The ability to move between the UK and EU27 at short notice is integral to the business model of many cultural sector organisations, which are often built on the services of consultants and freelance workers working on a project basis or working on multiple projects at one time.
The Committee suggests the Government consider two possible visa options that would recognise the two-way benefits that accrue from allowing artists, entertainers and other cultural sector workers to move freely between the UK and EU. These include extending the permitted paid engagement and permit-free festival arrangements to EU citizens, offering a multi-country, multi-entry short-term “touring visa” for EU citizens, and seeking a reciprocal commitment for UK citizens travelling to the EU.
The Government’s recent white paper acknowledges that “the UK and the EU will need provisions that allow for mobility” to facilitate the proposed “cooperative accord” with the EU on culture and education. However, it is unclear how this accord would relate to wider immigration policy, or the existing visa system.
Lord Jay of Ewelme, chairman of the Committee, said: “Individuals working in the UK cultural sector are highly mobile, and have thrived on collaboration with people from all over the world. The country benefits enormously from the sector’s contribution to its economy and society, and it makes an important contribution to the UK’s international image and influence.
“If the Government is to achieve its wish to establish an immigration system that meets the needs of the post-Brexit economy, the UK’s negotiators will need to be flexible.
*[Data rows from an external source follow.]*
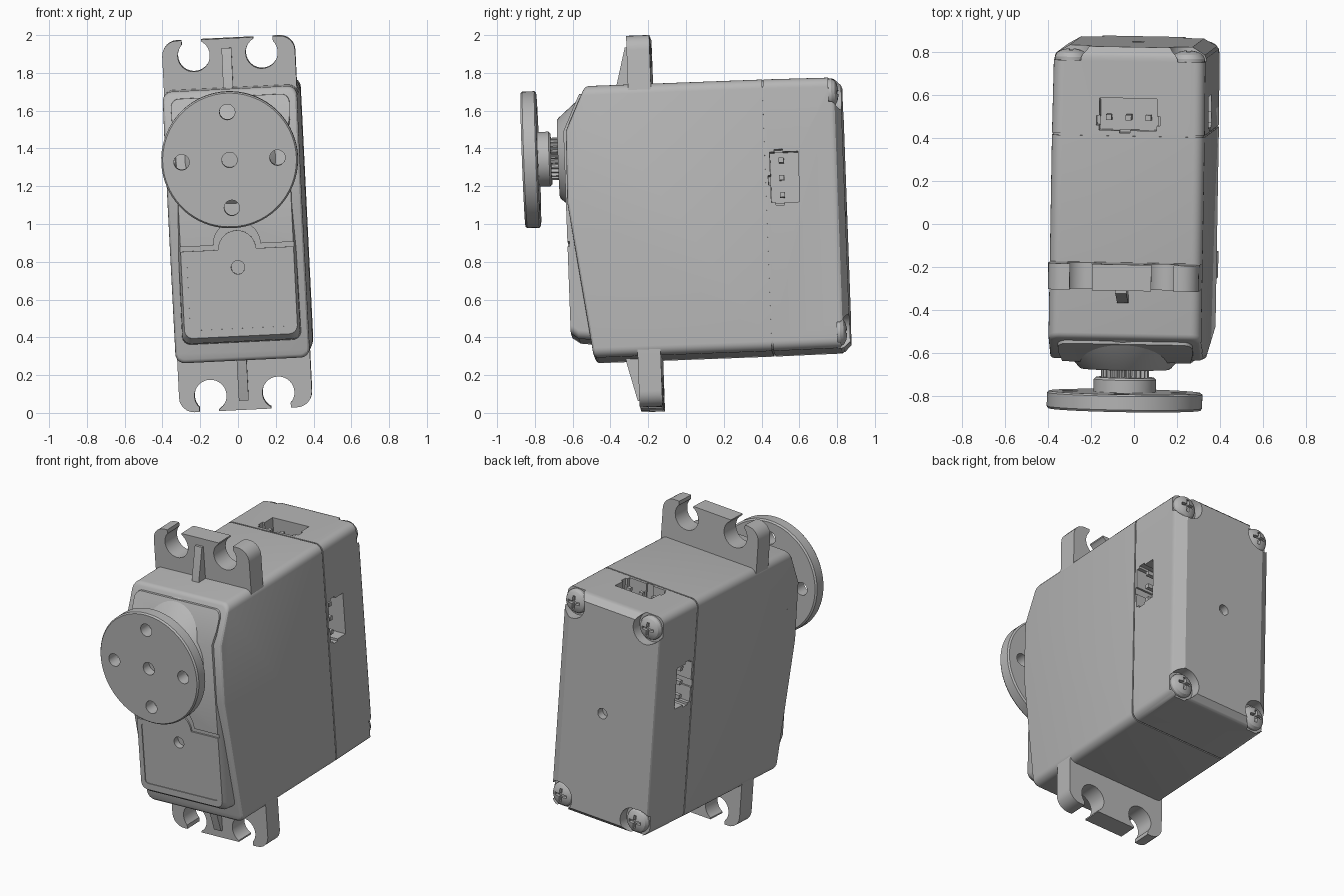
import bpy, bmesh
from math import sin, cos, pi, radians
from mathutils import Matrix, Quaternion, Vector

if "Cube" in bpy.data.objects:
    bpy.data.objects.remove(bpy.data.objects["Cube"])

grey = bpy.data.materials.new("plain grey")
grey.use_nodes = True
grey.diffuse_color = (0.47, 0.47, 0.47, 1)
grey.node_tree.nodes["Principled BSDF"].inputs["Base Color"].default_value = grey.diffuse_color
parts = []


# ---------- helpers ----------
def loft(name, rings, keep=True):
    """Closed skin through rings of equal length, capped at both ends."""
    bm = bmesh.new()
    loops = [[bm.verts.new(p) for p in ring] for ring in rings]
    n = len(loops[0])
    for a, b in zip(loops, loops[1:]):
        for i in range(n):
            j = (i + 1) % n
            bm.faces.new((a[i], a[j], b[j], b[i]))
    bm.faces.new(loops[0])
    bm.faces.new(loops[-1])
    bmesh.ops.recalc_face_normals(bm, faces=bm.faces)
    mesh = bpy.data.meshes.new(name)
    bm.to_mesh(mesh)
    bm.free()
    mesh.materials.append(grey)
    ob = bpy.data.objects.new(name, mesh)
    bpy.context.collection.objects.link(ob)
    if keep:
        parts.append(ob)
    return ob


def along_y(pts, y):
    return [(x, y, z) for x, z in pts]


def prism_y(name, pts, y0, y1, keep=True):
    return loft(name, [along_y(pts, y0), along_y(pts, y1)], keep)


def prism_x(name, pts, x0, x1, keep=True):
    return loft(name, [[(x, y, z) for y, z in pts] for x in (x0, x1)], keep)


def box(name, a, b, keep=True):
    (x0, y0, z0), (x1, y1, z1) = a, b
    return prism_y(name, [(x0, z0), (x1, z0), (x1, z1), (x0, z1)], y0, y1, keep)


def circle(r, cx=0, cz=0, n=40):
    return [(cx + r * cos(2 * pi * i / n), cz + r * sin(2 * pi * i / n)) for i in range(n)]


def turned(name, profile, cx, cz, n=40, keep=True):
    return loft(name, [along_y(circle(r, cx, cz, n), y) for y, r in profile], keep)


def rrect(hx, z0, z1, r, n=6):
    pts = []
    for k, (cx, cz) in enumerate([(hx - r, z1 - r), (r - hx, z1 - r), (r - hx, z0 + r), (hx - r, z0 + r)]):
        for i in range(n + 1):
            a = pi / 2 * (k + i / n)
            pts.append((cx + r * cos(a), cz + r * sin(a)))
    return pts


def cut(ob, cutter):
    mod = ob.modifiers.new("cut", 'BOOLEAN')
    mod.operation, mod.solver, mod.object = 'DIFFERENCE', 'EXACT', cutter
    bpy.context.view_layer.objects.active = ob
    bpy.ops.object.modifier_apply(modifier=mod.name)
    bpy.data.objects.remove(cutter)


def round_front(ob, width, limit):
    """Round the sharp edges that lie ahead of the limit."""
    bm = bmesh.new()
    bm.from_mesh(ob.data)
    sharp = [e for e in bm.edges if len(e.link_faces) == 2
             and max(v.co.y for v in e.verts) < limit and e.calc_face_angle() > 0.55]
    bmesh.ops.bevel(bm, geom=sharp, offset=width, segments=3, profile=0.5, affect='EDGES')
    bm.to_mesh(ob.data)
    bm.free()


# ---------- case: shell with seam and chamfered rear ----------
W, LO, HI = 0.356, -0.705, 0.735
case = loft("case", [along_y(rrect(W - d, LO + e, HI - e, 0.05), y) for y, d, e in [
    (-0.7, 0, 0), (0.436, 0, 0), (0.436, 0.006, 0.006), (0.444, 0.006, 0.006),
    (0.444, 0, 0), (0.80, 0.003, 0.003), (0.815, 0.01, 0.008), (0.85, 0.07, 0.04)]])
cut(case, prism_x("shell_cutter", [(-1, -1), (-0.468, -1), (-0.618, 0.12), (-0.612, 0.5),
                                   (-0.44, 0.87), (-0.44, 1), (-1, 1)], -1, 1, False))
round_front(case, 0.02, -0.44)

# ---------- raised front panel ----------
panel = loft("front_panel", [along_y(rrect(w, z0, z1, 0.045), y) for y, w, z0, z1 in [
    (-0.4, 0.322, -0.62, 0.70), (-0.585, 0.312, -0.60, 0.695),
    (-0.612, 0.303, -0.58, 0.69), (-0.66, 0.29, -0.55, 0.68)]])
cut(panel, prism_x("panel_cutter", [(-1, -1), (-0.626, -1), (-0.626, 0.5), (-0.45, 0.88),
                                    (-0.45, 1), (-1, 1)], -1, 1, False))

# Arched groove between the gear cover and the lower panel
ARCH_Z = -0.11


def arch(r, z, n=14):
    arc = [(r * cos(pi * i / n), z + r * sin(pi * i / n)) for i in range(n + 1)]
    return [(0.33, z)] + arc + [(-0.33, z)]


groove = arch(0.125, ARCH_Z + 0.025) + arch(0.1, ARCH_Z)[::-1]
cut(panel, prism_y("groove_cutter", groove, -0.7, -0.616, False))
cut(panel, prism_y("label_cutter", rrect(0.268, -0.53, -0.135, 0.02), -0.7, -0.621, False))
cut(panel, prism_y("hole_cutter", circle(0.036, 0, -0.207, 24), -0.7, -0.58, False))

# ---------- output shaft and round horn ----------
SX, SZ = -0.012, 0.372
turned("shaft_boss", [(-0.5, 0.345), (-0.545, 0.31), (-0.655, 0.215), (-0.662, 0.205)], SX, SZ, 64)
TEETH = 24
spline = [((0.112 if i % 4 < 2 else 0.094) * cos(pi * i / 2 / TEETH) + SX,
           (0.112 if i % 4 < 2 else 0.094) * sin(pi * i / 2 / TEETH) + SZ) for i in range(4 * TEETH)]
prism_y("splined_shaft", spline, -0.73, -0.64)
horn = turned("round_horn", [(-0.70, 0.135), (-0.71, 0.145), (-0.768, 0.145), (-0.768, 0.352), (-0.776, 0.362),
                             (-0.84, 0.362), (-0.85, 0.354)], SX, SZ, 72)
for dx, dz in [(0, 0), (1, 0), (-1, 0), (0, 1), (0, -1)]:
    depth = -0.79 if dx == dz else -0.7
    cut(horn, prism_y("horn_hole", circle(0.041, SX + dx * 0.254, SZ + dz * 0.254, 24), -0.9, depth, False))

# ---------- mounting flange with open holes, and its ribs ----------
FZ = 0.01
flange = prism_y("mounting_flange", rrect(0.352, FZ - 0.985, FZ + 0.985, 0.08), -0.275, -0.153)
for sz in (1, -1):
    for sx in (1, -1):
        x, z = sx * 0.18 - 0.005, FZ + sz * 0.902
        cut(flange, prism_y("eye_cutter", circle(0.085, x, z, 32), -0.5, 0, False))
        x += sx * 0.01
        z0, z1 = sorted((z, z + sz * 0.3))
        cut(flange, box("slot_cutter", (x - 0.052, -0.5, z0), (x + 0.052, 0, z1), False))
    rib = [(-0.26, 0.66), (-0.345, 0.70), (-0.34, 0.74), (-0.29, 0.935), (-0.26, 0.935)]
    prism_x("flange_rib", [(y, FZ + sz * z) for y, z in rib], -0.036, 0.016)


# ---------- three connector sockets with pins ----------
def socket_box(name, side, u0, u1, v0, v1, d0, d1, keep):
    if side == 0:      # top
        a, b = (u0, v0, HI - d1), (u1, v1, HI - d0)
    else:              # flanks
        xs = sorted((side * (W - d0), side * (W - d1)))
        a, b = (xs[0], v0, 0.212 + u0), (xs[1], v1, 0.212 + u1)
    return box(name, a, b, keep)


for side in (0, 1, -1):
    cut(case, socket_box("socket_cutter", side, -0.134, 0.134, 0.462, 0.612, -0.1, 0.13, False))
    cut(case, socket_box("key_cutter", side, -0.148, 0.148, 0.485, 0.53, -0.1, 0.12, False))
    cut(case, socket_box("notch_cutter", side, -0.04, 0.01, 0.45, 0.48, -0.1, 0.12, False))
    for u in (-0.092, 0, 0.092):
        socket_box("connector_pin", side, u - 0.013, u + 0.013, 0.508, 0.534, 0.03, 0.14, True)

# ---------- rear hole and corner screws ----------
cut(case, prism_y("rear_hole_cutter", circle(0.034, 0, 0.015, 24), 0.8, 1, False))
for sx in (1, -1):
    for sz in (1, -1):
        x, z = sx * 0.273, 0.018 + sz * 0.634
        cut(case, prism_y("pocket_cutter", circle(0.094, x, z), 0.785, 1, False))
        screw = turned("corner_screw", [(0.77, 0.075), (0.80, 0.076), (0.818, 0.066),
                                        (0.83, 0.045), (0.836, 0.02)], x, z, 32)
        for a, b in ((0.042, 0.009), (0.009, 0.042)):
            cut(screw, box("cross_cutter", (x - a, 0.812, z - b), (x + a, 0.9, z + b), False))

# ---------- shading and overall tilt ----------
bpy.ops.object.select_all(action='DESELECT')
tilt = Vector((0.037, -0.049, -0.018))
pose = Matrix.Translation((0, 0, 1)) @ Quaternion(tilt.normalized(), tilt.length).to_matrix().to_4x4()
for ob in parts:
    ob.matrix_world = pose
    ob.select_set(True)
bpy.context.view_layer.objects.active = case
bpy.ops.object.shade_smooth_by_angle(angle=radians(28))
This means recognising that any restrictions on EU citizens wishing to enter the UK to work may be matched by reciprocal restrictions on UK workers in the EU.”